=== Section Start ===
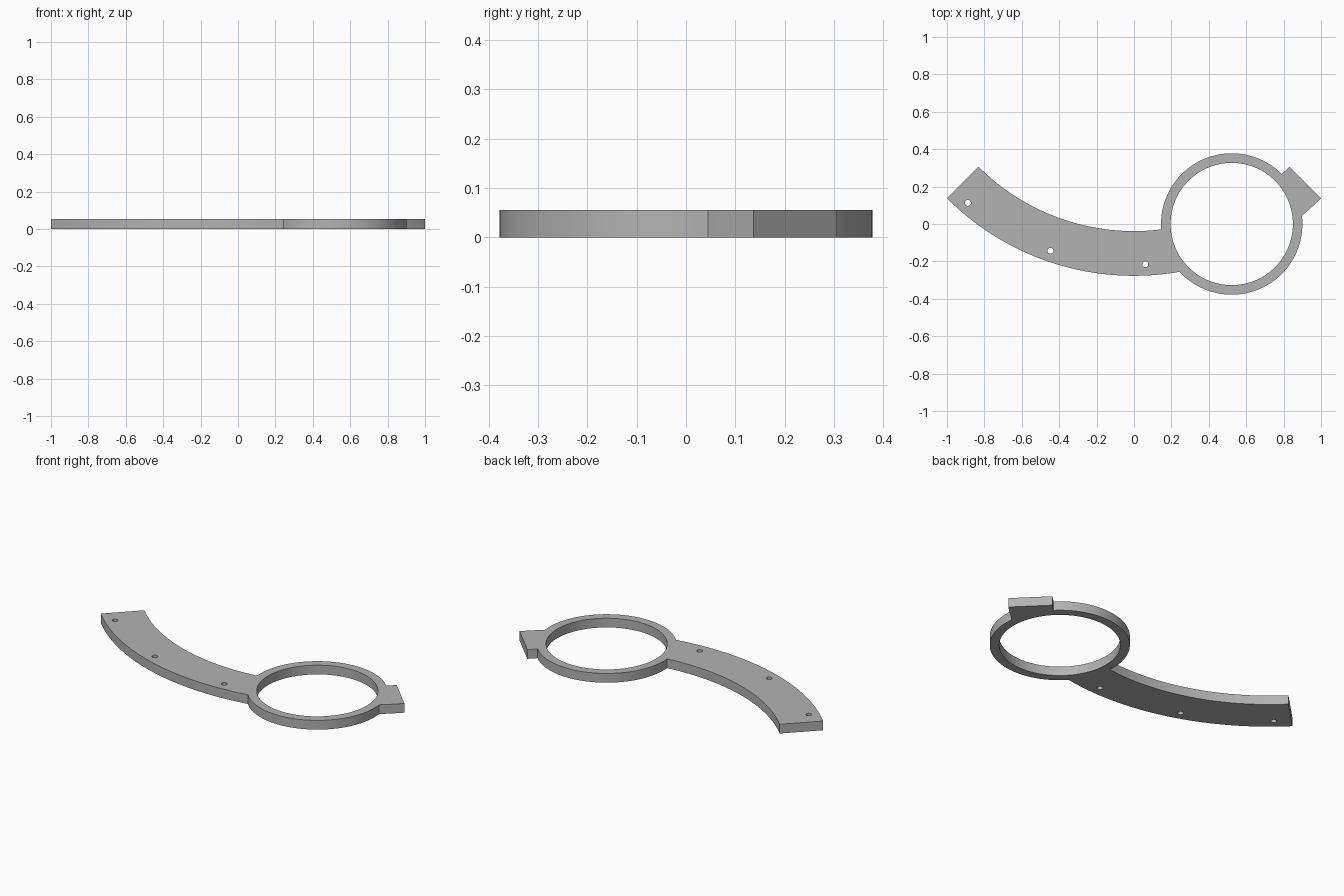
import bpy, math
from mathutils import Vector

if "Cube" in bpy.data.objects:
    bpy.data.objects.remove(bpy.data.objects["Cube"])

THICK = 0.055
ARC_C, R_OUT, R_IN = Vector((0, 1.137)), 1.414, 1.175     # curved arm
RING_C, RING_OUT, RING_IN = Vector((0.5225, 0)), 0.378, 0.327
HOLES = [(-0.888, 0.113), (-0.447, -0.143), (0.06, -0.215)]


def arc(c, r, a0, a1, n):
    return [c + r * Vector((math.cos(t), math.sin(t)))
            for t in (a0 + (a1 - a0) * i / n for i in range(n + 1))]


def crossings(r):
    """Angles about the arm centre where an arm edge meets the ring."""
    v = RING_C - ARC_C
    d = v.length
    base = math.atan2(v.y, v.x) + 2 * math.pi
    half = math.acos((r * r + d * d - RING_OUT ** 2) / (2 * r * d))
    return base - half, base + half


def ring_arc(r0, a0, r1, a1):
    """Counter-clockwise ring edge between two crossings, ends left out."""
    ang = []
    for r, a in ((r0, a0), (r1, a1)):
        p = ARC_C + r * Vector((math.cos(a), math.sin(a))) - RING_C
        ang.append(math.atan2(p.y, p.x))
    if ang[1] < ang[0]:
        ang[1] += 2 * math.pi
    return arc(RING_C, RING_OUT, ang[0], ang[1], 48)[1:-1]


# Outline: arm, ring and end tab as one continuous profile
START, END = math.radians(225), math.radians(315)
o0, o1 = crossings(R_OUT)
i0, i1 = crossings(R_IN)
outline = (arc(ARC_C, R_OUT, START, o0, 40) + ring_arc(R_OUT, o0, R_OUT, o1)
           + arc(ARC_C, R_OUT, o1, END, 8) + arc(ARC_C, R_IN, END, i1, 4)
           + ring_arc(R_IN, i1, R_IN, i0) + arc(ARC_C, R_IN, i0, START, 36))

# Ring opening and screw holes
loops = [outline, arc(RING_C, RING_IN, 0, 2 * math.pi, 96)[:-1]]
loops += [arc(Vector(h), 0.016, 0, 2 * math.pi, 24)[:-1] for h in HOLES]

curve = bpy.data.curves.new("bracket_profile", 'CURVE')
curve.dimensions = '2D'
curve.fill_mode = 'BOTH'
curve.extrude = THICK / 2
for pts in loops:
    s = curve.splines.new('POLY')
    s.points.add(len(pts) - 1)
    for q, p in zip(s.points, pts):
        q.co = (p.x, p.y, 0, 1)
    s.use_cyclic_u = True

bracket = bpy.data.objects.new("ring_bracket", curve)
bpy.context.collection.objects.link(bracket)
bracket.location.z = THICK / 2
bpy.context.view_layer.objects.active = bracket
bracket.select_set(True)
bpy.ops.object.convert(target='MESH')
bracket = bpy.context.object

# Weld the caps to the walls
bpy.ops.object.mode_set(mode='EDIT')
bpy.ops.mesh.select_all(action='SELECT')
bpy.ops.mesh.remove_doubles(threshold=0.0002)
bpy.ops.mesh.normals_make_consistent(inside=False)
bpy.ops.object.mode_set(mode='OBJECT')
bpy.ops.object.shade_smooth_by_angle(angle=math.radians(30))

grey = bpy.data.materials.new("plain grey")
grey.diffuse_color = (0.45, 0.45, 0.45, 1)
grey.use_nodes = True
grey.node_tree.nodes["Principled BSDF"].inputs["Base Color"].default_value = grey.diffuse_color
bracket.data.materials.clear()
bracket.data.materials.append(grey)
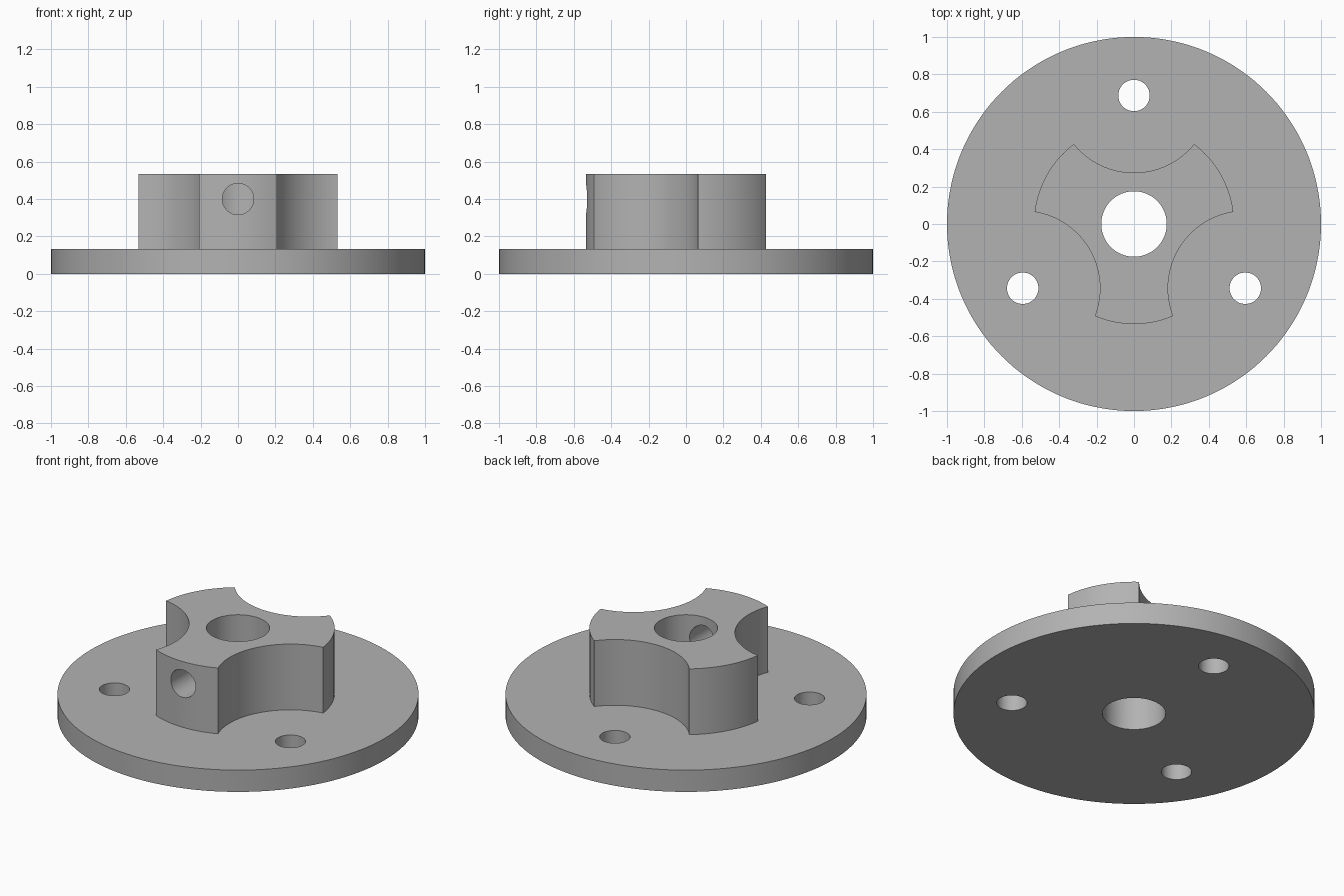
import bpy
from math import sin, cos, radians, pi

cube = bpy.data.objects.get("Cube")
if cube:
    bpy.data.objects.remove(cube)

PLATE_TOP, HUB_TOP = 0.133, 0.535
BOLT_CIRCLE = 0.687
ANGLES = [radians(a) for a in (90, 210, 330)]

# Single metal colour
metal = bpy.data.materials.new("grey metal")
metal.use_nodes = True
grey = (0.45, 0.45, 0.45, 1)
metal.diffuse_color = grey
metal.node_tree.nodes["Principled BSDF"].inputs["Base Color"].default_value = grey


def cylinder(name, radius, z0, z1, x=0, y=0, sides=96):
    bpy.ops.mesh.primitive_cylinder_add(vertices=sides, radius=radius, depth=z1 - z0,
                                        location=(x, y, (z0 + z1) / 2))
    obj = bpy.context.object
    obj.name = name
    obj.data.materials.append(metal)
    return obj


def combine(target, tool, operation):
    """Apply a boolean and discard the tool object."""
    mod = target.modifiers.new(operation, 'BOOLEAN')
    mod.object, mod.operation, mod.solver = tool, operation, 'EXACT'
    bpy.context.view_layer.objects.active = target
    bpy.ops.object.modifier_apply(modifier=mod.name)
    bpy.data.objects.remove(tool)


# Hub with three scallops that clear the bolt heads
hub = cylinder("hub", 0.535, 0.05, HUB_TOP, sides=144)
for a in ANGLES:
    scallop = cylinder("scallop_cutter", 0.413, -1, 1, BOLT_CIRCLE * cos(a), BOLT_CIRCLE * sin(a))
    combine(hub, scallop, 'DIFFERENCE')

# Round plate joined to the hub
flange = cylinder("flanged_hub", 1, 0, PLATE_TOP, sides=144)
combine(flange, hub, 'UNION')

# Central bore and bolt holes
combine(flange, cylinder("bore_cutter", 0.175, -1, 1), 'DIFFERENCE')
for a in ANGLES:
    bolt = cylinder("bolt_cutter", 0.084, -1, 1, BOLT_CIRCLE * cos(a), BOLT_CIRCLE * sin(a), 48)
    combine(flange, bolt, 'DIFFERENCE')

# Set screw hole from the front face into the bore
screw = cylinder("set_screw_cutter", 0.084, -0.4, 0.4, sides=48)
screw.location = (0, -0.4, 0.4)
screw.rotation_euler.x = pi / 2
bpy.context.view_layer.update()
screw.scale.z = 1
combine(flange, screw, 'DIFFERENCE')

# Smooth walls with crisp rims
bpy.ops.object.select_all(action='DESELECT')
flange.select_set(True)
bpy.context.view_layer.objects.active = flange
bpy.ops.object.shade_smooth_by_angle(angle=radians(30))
=== Section End ===
=== Section Start ===
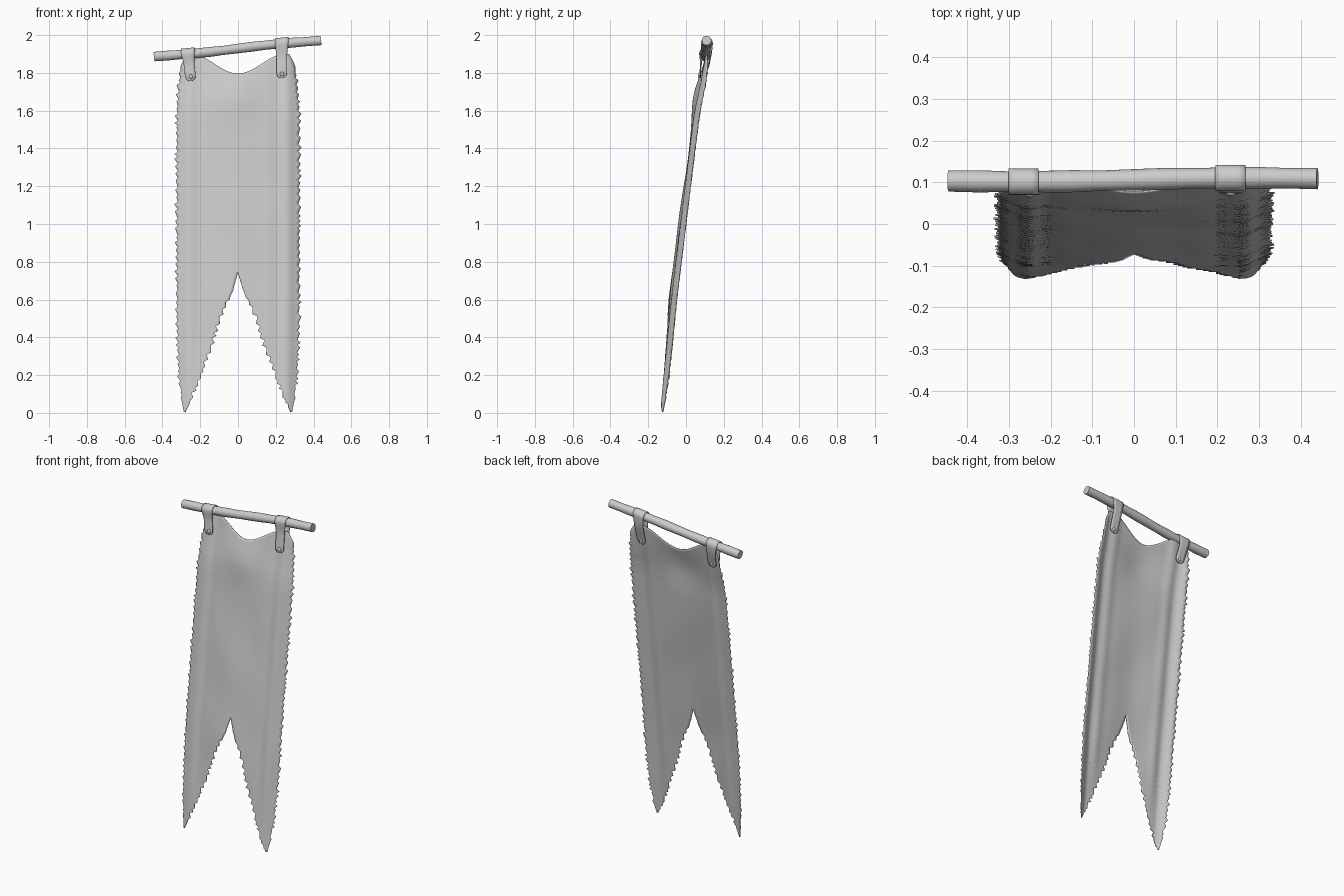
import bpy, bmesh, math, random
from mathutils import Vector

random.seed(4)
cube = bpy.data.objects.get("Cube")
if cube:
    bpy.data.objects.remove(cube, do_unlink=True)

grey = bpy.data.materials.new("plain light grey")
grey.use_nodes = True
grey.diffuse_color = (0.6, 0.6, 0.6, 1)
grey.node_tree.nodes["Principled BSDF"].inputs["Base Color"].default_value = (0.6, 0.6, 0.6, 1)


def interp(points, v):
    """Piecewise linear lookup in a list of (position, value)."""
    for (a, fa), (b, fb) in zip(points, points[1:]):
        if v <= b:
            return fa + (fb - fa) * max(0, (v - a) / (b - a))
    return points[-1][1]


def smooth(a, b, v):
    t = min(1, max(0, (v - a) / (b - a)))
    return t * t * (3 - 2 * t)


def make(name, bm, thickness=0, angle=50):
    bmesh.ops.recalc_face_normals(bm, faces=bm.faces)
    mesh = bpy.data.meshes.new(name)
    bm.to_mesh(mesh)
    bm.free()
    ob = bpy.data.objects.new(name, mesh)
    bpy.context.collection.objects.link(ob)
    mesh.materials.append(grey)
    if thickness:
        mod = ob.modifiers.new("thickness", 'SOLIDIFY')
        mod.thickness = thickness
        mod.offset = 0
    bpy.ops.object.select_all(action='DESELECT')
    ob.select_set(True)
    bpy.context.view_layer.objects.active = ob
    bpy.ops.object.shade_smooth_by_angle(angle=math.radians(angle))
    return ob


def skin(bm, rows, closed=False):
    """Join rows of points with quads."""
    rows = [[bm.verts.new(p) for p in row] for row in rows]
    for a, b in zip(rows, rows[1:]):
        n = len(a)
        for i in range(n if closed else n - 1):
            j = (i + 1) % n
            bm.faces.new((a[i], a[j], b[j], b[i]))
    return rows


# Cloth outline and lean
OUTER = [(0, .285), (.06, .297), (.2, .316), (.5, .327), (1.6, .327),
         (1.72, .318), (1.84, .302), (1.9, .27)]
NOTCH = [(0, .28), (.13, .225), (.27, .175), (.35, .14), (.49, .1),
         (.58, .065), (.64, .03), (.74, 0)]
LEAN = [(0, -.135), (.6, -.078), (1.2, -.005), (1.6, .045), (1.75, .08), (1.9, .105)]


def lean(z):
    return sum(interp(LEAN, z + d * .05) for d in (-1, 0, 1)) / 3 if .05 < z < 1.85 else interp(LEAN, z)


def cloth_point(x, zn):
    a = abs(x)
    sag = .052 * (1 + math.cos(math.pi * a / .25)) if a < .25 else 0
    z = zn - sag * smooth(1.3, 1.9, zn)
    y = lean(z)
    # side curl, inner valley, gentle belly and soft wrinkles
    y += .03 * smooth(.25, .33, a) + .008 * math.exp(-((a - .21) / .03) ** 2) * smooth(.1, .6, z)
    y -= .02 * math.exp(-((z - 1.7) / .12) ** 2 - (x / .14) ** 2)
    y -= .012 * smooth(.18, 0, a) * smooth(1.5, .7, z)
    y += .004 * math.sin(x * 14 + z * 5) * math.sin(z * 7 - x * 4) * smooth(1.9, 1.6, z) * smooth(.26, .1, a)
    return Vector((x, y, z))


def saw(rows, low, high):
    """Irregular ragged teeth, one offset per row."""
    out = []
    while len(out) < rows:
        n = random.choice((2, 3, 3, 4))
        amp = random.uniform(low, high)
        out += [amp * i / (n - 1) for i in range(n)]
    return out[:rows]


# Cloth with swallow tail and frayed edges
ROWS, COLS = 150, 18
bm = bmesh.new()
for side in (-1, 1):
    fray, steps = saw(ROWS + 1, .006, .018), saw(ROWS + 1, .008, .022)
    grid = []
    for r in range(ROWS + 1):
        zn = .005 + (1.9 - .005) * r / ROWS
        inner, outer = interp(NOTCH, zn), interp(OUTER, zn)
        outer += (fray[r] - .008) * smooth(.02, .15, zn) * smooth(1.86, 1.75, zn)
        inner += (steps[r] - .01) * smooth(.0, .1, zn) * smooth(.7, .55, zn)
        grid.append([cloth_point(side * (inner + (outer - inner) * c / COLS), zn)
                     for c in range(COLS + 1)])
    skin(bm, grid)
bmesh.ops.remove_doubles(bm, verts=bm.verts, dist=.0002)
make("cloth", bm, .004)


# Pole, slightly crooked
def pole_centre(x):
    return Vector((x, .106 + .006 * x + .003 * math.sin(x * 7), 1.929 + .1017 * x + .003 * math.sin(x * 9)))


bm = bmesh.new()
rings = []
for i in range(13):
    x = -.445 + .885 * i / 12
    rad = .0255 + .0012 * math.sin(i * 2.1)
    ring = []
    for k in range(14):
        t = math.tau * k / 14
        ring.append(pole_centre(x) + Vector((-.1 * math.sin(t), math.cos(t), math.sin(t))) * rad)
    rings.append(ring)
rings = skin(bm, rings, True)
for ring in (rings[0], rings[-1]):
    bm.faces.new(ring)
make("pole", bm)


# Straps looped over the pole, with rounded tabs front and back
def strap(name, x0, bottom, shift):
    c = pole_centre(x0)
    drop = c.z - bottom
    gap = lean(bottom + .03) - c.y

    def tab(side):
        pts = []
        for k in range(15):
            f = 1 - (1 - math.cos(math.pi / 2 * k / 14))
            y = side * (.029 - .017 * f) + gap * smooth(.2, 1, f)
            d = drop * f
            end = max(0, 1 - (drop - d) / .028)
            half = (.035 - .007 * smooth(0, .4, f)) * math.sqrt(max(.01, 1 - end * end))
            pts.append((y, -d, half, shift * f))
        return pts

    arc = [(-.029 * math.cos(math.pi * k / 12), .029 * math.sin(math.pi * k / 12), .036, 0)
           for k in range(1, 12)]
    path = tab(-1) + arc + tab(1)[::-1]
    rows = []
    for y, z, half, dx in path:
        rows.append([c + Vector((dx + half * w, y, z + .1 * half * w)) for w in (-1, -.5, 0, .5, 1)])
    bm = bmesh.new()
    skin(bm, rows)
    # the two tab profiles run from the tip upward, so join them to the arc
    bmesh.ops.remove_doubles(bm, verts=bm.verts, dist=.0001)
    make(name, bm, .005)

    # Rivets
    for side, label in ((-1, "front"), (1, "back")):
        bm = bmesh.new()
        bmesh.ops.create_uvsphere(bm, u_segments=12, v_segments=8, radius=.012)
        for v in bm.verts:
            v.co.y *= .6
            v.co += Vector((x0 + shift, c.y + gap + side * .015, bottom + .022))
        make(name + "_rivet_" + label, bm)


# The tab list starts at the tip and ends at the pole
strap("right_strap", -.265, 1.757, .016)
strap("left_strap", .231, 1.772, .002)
=== Section End ===
[WHAT YOU SHOULD DO] Using the data above, reproduce exactly the lines between those holding "import bpy, math" and "if ang[1] <", inclusive, and no others.

[RESPONSE]
import bpy, math
from mathutils import Vector

if "Cube" in bpy.data.objects:
    bpy.data.objects.remove(bpy.data.objects["Cube"])

THICK = 0.055
ARC_C, R_OUT, R_IN = Vector((0, 1.137)), 1.414, 1.175     # curved arm
RING_C, RING_OUT, RING_IN = Vector((0.5225, 0)), 0.378, 0.327
HOLES = [(-0.888, 0.113), (-0.447, -0.143), (0.06, -0.215)]


def arc(c, r, a0, a1, n):
    return [c + r * Vector((math.cos(t), math.sin(t)))
            for t in (a0 + (a1 - a0) * i / n for i in range(n + 1))]


def crossings(r):
    """Angles about the arm centre where an arm edge meets the ring."""
    v = RING_C - ARC_C
    d = v.length
    base = math.atan2(v.y, v.x) + 2 * math.pi
    half = math.acos((r * r + d * d - RING_OUT ** 2) / (2 * r * d))
    return base - half, base + half


def ring_arc(r0, a0, r1, a1):
    """Counter-clockwise ring edge between two crossings, ends left out."""
    ang = []
    for r, a in ((r0, a0), (r1, a1)):
        p = ARC_C + r * Vector((math.cos(a), math.sin(a))) - RING_C
        ang.append(math.atan2(p.y, p.x))
    if ang[1] < ang[0]:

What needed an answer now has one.